Jake Corman, the majority leader of the Pennsylvania Senate and rumored Republican candidate for governor of Pennsylvania in 2018, wins the award for the most hypocritical of the weekend. Corman, who has a lifetime score of 87 from the American Conservative Union, held his reception at rap impresario Jay Z's 40/40 club. Many were wondering how his opposition to gay rights squared with forcing his guests to use gender neutral bathrooms. He is also opposed to giving criminals in his home state a second chance, yet had no trouble doing business with Jay Z, who had his own brushes with the law. Another 2018 gubernatorial candidate, Scott Wagner, must be chafing at the constant comparisons to Donald Trump. The multi-millionaire businessman told this reporter at the Pennsylvania construction industry reception, "I was elected to the State Senate 3 years ago as a write- in candidate. This was before Trump decided to run for office. So Trump is the mini-Scott Wagner."
Pa Governor Wolf did not attend for the second year in a row.

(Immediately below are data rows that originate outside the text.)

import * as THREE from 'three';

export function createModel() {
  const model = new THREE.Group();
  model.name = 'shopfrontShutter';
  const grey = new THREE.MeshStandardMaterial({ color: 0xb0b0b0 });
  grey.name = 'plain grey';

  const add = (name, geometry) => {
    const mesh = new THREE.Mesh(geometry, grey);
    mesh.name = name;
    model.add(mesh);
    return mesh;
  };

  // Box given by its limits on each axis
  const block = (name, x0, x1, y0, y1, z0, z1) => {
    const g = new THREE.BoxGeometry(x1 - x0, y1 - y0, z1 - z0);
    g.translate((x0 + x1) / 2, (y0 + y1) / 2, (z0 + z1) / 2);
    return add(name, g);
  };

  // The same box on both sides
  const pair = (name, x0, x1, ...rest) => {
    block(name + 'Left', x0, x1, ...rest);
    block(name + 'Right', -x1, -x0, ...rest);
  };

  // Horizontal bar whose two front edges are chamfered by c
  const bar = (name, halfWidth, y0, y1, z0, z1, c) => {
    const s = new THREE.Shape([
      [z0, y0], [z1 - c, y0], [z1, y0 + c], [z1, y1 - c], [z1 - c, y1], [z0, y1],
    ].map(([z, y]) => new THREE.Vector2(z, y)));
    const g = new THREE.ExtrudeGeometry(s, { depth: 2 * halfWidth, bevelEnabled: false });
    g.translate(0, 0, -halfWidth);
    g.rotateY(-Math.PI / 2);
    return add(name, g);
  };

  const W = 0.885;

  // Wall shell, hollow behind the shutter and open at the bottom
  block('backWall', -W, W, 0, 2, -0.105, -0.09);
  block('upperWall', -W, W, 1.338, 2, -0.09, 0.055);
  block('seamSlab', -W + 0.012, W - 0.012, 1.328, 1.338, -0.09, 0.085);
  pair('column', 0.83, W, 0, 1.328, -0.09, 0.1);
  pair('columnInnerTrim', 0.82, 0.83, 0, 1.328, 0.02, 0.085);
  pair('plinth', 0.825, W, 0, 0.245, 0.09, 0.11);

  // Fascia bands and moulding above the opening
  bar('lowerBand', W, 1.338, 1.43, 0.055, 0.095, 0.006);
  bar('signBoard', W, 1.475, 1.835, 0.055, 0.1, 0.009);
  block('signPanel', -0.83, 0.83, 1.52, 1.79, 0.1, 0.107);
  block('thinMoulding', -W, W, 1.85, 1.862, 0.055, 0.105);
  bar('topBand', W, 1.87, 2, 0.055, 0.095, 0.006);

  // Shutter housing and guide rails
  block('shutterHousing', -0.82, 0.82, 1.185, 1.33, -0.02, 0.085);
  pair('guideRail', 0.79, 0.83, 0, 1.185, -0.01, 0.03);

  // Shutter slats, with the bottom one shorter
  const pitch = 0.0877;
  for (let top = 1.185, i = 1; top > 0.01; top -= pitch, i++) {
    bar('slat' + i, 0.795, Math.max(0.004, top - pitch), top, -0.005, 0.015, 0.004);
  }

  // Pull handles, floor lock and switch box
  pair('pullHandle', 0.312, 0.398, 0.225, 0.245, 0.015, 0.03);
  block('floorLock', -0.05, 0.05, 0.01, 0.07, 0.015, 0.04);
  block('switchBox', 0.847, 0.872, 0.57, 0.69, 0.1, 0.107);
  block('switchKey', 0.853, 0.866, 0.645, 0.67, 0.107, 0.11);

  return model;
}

No wonder he was worried that his Lieutenant Governor, Mike Stack, would primary him. It is easy to draw a straight line from his absence to his inability to reach a compromise with the GOP legislature. After his bout with prostrate cancer, there are even rumors that he won't run for a second term that his finance director quickly swatted away. Jessica Cosme said, "Governor Wolf is running. He has raised $1 million since election day." She also noted that he had given a significant donation to the state Democratic party to use as they wish before the election. It should surprise no one that while the governor showers disdain on the event he deems it important enough to send his fundraisers.
The first 3 photos are courtesy Mike Mountain. The last photo is courtesy Kelsey Masters Photography.